WHAT YOU WILL DO =
Which lines of the entries contain the string "True"? Copy each of them.

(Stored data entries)

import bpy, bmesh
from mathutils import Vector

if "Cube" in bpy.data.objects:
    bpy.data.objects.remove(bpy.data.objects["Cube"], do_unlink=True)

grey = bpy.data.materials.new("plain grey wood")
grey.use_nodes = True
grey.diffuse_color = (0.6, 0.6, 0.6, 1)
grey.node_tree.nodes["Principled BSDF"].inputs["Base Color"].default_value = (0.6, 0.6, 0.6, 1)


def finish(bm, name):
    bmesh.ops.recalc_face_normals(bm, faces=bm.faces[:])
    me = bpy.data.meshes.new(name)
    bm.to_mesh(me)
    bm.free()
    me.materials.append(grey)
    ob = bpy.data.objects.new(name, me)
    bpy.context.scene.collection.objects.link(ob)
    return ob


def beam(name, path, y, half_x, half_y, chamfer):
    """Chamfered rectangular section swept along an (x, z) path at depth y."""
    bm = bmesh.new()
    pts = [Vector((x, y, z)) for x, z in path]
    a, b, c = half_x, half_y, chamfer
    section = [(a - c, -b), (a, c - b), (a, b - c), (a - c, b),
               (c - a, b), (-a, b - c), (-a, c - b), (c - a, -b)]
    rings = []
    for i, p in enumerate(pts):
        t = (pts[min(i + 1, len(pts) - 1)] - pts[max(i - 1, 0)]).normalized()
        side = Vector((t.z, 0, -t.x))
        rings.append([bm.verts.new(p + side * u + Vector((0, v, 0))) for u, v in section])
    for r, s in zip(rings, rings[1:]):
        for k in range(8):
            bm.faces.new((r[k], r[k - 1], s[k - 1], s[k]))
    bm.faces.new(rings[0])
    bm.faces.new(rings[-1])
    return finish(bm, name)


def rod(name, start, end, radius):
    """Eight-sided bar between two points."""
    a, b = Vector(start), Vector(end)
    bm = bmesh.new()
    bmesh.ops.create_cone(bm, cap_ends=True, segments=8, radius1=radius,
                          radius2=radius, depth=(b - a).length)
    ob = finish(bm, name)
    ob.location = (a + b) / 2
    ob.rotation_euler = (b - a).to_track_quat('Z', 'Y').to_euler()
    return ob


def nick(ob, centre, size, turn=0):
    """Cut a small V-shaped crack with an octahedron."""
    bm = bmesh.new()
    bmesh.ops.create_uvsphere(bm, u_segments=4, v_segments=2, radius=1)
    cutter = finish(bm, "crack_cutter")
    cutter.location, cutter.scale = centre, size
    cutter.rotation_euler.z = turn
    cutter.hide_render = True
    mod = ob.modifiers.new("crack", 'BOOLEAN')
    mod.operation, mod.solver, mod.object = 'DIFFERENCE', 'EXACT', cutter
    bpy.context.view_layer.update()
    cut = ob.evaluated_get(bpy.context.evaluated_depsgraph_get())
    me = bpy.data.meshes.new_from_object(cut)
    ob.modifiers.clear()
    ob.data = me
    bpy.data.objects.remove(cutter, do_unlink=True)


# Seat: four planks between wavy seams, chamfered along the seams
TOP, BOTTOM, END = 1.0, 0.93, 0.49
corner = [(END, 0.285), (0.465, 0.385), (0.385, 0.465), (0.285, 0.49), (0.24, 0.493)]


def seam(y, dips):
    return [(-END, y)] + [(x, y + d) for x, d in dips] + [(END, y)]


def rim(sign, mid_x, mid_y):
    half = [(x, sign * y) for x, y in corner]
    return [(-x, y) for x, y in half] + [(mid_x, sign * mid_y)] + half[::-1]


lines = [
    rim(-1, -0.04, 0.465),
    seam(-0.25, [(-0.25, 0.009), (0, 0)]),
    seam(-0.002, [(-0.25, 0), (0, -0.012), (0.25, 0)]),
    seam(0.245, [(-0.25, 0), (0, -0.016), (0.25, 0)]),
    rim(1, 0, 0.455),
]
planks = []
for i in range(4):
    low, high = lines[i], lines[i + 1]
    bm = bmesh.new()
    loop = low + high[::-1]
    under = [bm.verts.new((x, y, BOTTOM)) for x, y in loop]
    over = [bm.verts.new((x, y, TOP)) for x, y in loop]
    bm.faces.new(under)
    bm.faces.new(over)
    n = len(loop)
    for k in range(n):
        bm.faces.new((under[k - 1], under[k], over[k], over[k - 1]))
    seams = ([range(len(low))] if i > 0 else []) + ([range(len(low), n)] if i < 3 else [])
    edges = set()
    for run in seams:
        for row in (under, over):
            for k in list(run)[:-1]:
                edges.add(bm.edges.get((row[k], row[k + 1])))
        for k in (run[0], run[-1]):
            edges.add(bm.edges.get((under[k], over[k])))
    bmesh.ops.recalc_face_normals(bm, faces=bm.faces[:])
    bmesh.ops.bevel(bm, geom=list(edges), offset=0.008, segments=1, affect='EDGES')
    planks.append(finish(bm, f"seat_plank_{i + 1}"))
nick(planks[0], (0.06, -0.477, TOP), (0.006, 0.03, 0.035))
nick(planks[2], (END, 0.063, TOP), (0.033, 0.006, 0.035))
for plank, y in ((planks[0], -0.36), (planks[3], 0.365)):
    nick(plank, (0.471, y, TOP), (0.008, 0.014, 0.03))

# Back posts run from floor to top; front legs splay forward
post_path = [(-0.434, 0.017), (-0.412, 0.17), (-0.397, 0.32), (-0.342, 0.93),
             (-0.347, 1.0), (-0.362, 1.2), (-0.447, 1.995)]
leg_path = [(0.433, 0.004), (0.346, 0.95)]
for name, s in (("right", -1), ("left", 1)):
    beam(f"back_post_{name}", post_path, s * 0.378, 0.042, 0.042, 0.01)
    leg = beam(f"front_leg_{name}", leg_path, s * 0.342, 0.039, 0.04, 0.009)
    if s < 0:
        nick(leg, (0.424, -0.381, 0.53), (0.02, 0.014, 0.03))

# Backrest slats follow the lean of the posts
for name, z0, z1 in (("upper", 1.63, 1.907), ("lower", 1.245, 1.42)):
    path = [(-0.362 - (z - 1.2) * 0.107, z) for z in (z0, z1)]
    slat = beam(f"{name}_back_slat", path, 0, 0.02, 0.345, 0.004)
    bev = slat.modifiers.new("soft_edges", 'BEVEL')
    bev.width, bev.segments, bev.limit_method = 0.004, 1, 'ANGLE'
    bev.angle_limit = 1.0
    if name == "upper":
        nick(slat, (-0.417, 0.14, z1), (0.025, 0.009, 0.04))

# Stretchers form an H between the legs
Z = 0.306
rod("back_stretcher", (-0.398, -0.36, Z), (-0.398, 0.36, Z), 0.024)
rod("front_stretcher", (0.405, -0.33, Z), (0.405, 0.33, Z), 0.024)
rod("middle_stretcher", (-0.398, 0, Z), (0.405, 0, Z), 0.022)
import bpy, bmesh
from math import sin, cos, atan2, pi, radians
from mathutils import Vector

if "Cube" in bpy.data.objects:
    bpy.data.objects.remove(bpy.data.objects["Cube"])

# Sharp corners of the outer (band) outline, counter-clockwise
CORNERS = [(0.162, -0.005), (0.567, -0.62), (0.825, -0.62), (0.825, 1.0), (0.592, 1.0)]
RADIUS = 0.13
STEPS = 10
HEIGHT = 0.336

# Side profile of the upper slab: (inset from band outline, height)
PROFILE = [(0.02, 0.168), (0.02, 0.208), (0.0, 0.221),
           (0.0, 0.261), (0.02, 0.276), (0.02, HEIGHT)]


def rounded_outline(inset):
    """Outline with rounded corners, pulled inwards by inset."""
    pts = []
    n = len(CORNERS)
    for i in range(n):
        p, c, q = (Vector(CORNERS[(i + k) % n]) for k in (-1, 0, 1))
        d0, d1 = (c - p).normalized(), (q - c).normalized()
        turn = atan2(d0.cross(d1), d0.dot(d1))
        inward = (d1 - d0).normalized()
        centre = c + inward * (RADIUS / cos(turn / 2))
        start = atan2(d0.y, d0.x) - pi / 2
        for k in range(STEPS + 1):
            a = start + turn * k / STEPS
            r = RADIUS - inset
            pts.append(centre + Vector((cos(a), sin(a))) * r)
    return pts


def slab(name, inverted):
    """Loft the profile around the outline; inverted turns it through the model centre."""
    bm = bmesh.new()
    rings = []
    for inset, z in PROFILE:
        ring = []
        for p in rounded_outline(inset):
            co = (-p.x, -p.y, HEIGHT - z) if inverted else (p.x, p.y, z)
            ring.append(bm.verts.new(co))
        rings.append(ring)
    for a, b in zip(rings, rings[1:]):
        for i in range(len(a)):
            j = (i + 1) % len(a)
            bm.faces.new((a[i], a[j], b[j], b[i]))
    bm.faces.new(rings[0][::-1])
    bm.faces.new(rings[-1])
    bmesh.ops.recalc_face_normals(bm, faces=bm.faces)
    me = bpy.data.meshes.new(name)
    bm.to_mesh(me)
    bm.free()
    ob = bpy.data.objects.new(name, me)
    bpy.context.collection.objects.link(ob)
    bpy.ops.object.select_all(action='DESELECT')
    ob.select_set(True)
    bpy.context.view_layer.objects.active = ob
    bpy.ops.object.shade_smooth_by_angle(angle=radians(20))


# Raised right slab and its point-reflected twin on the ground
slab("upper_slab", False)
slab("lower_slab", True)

ANSWER BOX =
    bpy.data.objects.remove(bpy.data.objects["Cube"], do_unlink=True)
grey.use_nodes = True
    bmesh.ops.create_cone(bm, cap_ends=True, segments=8, radius1=radius,
    cutter.hide_render = True
    bpy.data.objects.remove(cutter, do_unlink=True)
    ob.select_set(True)
slab("lower_slab", True)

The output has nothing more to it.